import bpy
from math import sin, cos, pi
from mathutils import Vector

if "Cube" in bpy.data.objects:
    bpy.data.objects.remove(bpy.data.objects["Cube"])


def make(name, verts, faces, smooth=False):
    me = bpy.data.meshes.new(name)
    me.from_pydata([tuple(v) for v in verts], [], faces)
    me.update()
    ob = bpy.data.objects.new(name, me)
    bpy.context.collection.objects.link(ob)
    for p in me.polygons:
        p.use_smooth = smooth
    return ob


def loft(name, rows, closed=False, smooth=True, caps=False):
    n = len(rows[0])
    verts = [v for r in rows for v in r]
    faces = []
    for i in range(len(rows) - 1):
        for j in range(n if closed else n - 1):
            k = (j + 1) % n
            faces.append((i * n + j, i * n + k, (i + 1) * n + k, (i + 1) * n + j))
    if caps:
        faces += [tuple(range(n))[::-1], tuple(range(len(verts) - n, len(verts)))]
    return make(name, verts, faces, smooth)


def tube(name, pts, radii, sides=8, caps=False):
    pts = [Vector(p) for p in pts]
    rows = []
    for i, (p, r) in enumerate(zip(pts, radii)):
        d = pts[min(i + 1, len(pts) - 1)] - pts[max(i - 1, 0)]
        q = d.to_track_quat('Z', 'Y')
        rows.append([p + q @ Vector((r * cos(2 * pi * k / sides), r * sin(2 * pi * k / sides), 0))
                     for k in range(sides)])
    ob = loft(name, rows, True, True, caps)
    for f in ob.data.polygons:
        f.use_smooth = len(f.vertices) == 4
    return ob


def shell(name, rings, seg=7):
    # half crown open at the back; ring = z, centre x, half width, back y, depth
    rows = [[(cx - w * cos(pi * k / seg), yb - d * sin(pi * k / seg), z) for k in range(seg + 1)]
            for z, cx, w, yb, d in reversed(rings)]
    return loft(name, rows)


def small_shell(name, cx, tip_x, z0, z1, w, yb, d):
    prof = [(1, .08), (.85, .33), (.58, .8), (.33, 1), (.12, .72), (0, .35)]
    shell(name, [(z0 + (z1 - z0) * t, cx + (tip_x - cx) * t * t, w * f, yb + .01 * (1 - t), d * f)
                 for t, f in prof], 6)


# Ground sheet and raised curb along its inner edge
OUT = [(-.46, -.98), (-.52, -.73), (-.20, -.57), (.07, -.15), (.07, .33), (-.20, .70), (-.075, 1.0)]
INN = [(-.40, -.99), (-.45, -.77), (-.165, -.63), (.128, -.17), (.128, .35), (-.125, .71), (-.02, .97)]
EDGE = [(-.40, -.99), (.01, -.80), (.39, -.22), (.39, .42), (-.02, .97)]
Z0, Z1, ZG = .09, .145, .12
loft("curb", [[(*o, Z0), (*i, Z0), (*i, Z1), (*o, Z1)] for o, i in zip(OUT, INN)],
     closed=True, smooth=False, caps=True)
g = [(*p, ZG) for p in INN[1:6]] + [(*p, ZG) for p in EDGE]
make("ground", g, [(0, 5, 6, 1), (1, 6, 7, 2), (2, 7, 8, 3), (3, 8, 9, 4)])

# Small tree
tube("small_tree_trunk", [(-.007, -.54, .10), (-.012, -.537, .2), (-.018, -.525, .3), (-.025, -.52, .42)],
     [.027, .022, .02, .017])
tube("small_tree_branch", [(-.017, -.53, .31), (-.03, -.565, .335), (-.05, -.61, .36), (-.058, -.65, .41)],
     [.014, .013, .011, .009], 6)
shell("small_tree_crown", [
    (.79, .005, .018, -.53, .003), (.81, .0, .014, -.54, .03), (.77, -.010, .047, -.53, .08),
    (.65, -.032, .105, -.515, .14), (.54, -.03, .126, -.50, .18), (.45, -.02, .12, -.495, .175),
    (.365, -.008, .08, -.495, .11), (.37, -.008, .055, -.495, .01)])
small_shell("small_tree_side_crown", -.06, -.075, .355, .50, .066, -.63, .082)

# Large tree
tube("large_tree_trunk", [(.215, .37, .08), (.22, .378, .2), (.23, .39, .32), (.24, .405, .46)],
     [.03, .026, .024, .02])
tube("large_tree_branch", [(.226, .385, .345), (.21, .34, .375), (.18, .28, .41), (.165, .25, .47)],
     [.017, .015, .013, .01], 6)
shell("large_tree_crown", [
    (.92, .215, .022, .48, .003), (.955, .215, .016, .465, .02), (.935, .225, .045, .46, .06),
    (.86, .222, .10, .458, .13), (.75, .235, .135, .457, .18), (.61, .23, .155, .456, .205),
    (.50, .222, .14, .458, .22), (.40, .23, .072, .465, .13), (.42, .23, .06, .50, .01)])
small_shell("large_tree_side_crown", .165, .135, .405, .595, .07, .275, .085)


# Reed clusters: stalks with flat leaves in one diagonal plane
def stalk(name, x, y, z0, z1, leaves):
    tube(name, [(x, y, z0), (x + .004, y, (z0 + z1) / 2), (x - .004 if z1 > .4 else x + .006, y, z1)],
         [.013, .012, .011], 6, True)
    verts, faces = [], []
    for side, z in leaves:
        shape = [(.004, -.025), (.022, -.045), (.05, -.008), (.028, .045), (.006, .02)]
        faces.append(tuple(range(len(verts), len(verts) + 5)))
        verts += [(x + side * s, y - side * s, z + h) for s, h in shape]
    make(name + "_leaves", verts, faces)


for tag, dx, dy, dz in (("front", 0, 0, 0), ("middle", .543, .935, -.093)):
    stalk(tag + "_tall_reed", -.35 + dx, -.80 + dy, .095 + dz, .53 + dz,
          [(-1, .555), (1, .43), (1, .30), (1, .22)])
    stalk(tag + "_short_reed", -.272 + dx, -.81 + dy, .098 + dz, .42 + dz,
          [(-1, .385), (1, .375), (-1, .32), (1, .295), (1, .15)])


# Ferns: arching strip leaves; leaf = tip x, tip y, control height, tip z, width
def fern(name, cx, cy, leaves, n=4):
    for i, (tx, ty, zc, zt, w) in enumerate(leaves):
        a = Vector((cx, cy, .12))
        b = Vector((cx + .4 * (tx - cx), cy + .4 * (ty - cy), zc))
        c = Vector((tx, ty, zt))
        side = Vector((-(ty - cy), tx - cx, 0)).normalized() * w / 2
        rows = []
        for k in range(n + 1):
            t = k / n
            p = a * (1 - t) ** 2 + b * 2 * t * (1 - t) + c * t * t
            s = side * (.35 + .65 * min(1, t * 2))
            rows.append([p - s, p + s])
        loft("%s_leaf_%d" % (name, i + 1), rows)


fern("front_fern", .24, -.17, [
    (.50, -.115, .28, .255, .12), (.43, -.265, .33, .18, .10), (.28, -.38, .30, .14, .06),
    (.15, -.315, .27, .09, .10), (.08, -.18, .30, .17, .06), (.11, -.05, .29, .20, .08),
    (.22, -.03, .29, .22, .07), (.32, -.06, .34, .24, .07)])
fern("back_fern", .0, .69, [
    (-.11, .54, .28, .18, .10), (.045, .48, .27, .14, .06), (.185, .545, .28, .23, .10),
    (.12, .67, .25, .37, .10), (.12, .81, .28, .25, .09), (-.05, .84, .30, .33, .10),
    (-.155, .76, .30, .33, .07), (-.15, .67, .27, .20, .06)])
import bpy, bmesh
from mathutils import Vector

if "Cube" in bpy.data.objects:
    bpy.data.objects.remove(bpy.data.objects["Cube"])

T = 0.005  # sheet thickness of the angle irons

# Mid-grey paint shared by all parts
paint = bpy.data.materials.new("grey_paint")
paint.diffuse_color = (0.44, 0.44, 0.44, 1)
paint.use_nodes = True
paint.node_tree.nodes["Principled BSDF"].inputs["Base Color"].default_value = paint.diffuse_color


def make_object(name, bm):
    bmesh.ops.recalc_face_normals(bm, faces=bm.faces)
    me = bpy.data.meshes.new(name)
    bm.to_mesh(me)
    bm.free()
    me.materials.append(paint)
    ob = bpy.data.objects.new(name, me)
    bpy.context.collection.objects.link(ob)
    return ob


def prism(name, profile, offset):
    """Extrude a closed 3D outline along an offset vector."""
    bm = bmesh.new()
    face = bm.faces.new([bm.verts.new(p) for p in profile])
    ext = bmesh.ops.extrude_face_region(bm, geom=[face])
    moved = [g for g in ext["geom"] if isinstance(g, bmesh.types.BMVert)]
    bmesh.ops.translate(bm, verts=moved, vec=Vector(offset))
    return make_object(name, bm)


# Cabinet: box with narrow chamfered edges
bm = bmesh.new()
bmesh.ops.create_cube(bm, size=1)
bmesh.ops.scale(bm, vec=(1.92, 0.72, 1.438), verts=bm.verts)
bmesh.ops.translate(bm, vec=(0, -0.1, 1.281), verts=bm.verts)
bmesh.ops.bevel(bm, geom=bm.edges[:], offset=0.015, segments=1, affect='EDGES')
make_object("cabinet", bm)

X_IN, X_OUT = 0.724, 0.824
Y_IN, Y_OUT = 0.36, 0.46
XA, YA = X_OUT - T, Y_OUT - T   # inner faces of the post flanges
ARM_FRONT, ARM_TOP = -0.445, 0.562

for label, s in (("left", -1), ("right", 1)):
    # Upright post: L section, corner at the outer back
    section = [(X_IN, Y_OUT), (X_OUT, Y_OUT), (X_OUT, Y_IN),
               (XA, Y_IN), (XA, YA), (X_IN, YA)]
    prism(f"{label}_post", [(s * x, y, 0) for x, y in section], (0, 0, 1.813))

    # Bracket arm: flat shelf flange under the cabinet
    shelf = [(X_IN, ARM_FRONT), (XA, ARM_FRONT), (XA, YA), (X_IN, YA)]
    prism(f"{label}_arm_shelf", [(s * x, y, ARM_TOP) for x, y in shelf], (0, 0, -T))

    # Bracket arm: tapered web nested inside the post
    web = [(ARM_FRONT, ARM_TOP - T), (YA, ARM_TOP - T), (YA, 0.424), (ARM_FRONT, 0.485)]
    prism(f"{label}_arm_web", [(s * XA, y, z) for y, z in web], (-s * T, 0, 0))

========================================

• **ACTION ITEM**: Find and copy each line of the data where "paint" is present.

• **SOLUTION**:
# Mid-grey paint shared by all parts
paint = bpy.data.materials.new("grey_paint")
paint.diffuse_color = (0.44, 0.44, 0.44, 1)
paint.use_nodes = True
paint.node_tree.nodes["Principled BSDF"].inputs["Base Color"].default_value = paint.diffuse_color
    me.materials.append(paint)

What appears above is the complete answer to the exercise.